What is being asked: Make an exact copy of all the entries, but do not reproduce the pictures.

Saved entries:
=== Section Start ===

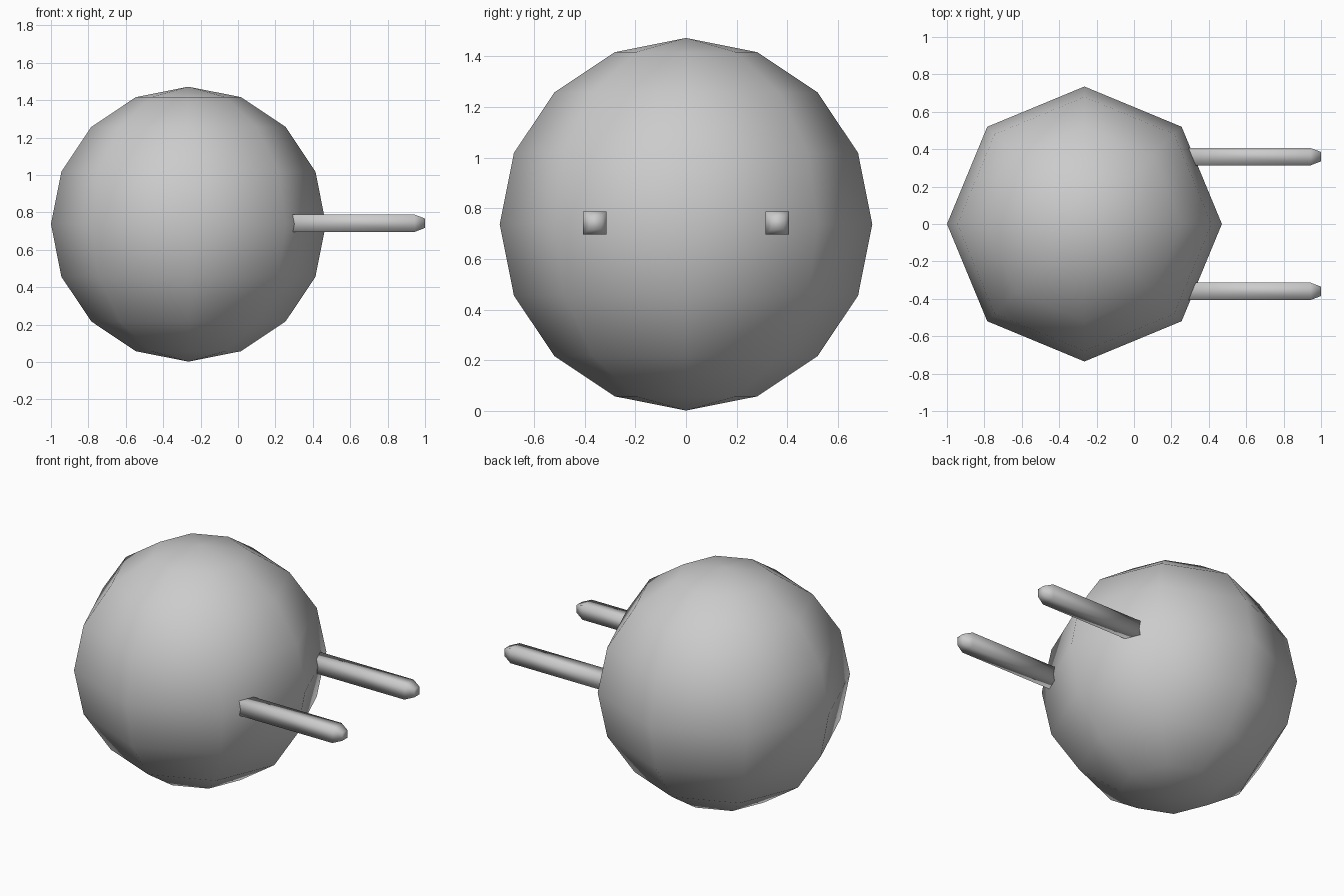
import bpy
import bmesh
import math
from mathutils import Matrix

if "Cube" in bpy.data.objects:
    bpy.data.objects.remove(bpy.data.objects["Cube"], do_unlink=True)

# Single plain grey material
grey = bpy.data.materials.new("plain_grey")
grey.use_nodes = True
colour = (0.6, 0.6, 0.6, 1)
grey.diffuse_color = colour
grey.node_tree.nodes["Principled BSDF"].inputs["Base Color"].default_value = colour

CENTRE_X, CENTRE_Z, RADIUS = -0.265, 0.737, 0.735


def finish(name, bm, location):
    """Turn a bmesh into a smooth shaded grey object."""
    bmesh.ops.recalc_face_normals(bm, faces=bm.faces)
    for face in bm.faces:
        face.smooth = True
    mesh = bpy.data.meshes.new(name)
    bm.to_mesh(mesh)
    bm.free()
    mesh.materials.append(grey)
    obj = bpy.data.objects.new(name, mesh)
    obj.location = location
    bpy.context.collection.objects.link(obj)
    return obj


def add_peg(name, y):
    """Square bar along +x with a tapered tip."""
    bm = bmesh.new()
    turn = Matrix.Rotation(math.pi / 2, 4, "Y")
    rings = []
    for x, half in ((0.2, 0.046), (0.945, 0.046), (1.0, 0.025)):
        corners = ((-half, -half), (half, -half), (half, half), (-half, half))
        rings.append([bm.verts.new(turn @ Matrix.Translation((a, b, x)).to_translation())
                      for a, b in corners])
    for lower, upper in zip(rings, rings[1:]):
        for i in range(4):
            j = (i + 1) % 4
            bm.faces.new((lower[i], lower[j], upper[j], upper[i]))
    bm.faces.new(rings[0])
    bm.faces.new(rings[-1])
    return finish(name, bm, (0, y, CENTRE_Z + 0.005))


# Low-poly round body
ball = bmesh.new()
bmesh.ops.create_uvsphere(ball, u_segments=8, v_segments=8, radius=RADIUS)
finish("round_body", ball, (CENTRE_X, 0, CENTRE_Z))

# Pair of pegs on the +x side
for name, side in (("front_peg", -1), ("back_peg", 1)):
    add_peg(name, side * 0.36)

=== Section End ===

Answer box:
import bpy
import bmesh
import math
from mathutils import Matrix

if "Cube" in bpy.data.objects:
    bpy.data.objects.remove(bpy.data.objects["Cube"], do_unlink=True)

# Single plain grey material
grey = bpy.data.materials.new("plain_grey")
grey.use_nodes = True
colour = (0.6, 0.6, 0.6, 1)
grey.diffuse_color = colour
grey.node_tree.nodes["Principled BSDF"].inputs["Base Color"].default_value = colour

CENTRE_X, CENTRE_Z, RADIUS = -0.265, 0.737, 0.735


def finish(name, bm, location):
    """Turn a bmesh into a smooth shaded grey object."""
    bmesh.ops.recalc_face_normals(bm, faces=bm.faces)
    for face in bm.faces:
        face.smooth = True
    mesh = bpy.data.meshes.new(name)
    bm.to_mesh(mesh)
    bm.free()
    mesh.materials.append(grey)
    obj = bpy.data.objects.new(name, mesh)
    obj.location = location
    bpy.context.collection.objects.link(obj)
    return obj


def add_peg(name, y):
    """Square bar along +x with a tapered tip."""
    bm = bmesh.new()
    turn = Matrix.Rotation(math.pi / 2, 4, "Y")
    rings = []
    for x, half in ((0.2, 0.046), (0.945, 0.046), (1.0, 0.025)):
        corners = ((-half, -half), (half, -half), (half, half), (-half, half))
        rings.append([bm.verts.new(turn @ Matrix.Translation((a, b, x)).to_translation())
                      for a, b in corners])
    for lower, upper in zip(rings, rings[1:]):
        for i in range(4):
            j = (i + 1) % 4
            bm.faces.new((lower[i], lower[j], upper[j], upper[i]))
    bm.faces.new(rings[0])
    bm.faces.new(rings[-1])
    return finish(name, bm, (0, y, CENTRE_Z + 0.005))


# Low-poly round body
ball = bmesh.new()
bmesh.ops.create_uvsphere(ball, u_segments=8, v_segments=8, radius=RADIUS)
finish("round_body", ball, (CENTRE_X, 0, CENTRE_Z))

# Pair of pegs on the +x side
for name, side in (("front_peg", -1), ("back_peg", 1)):
    add_peg(name, side * 0.36)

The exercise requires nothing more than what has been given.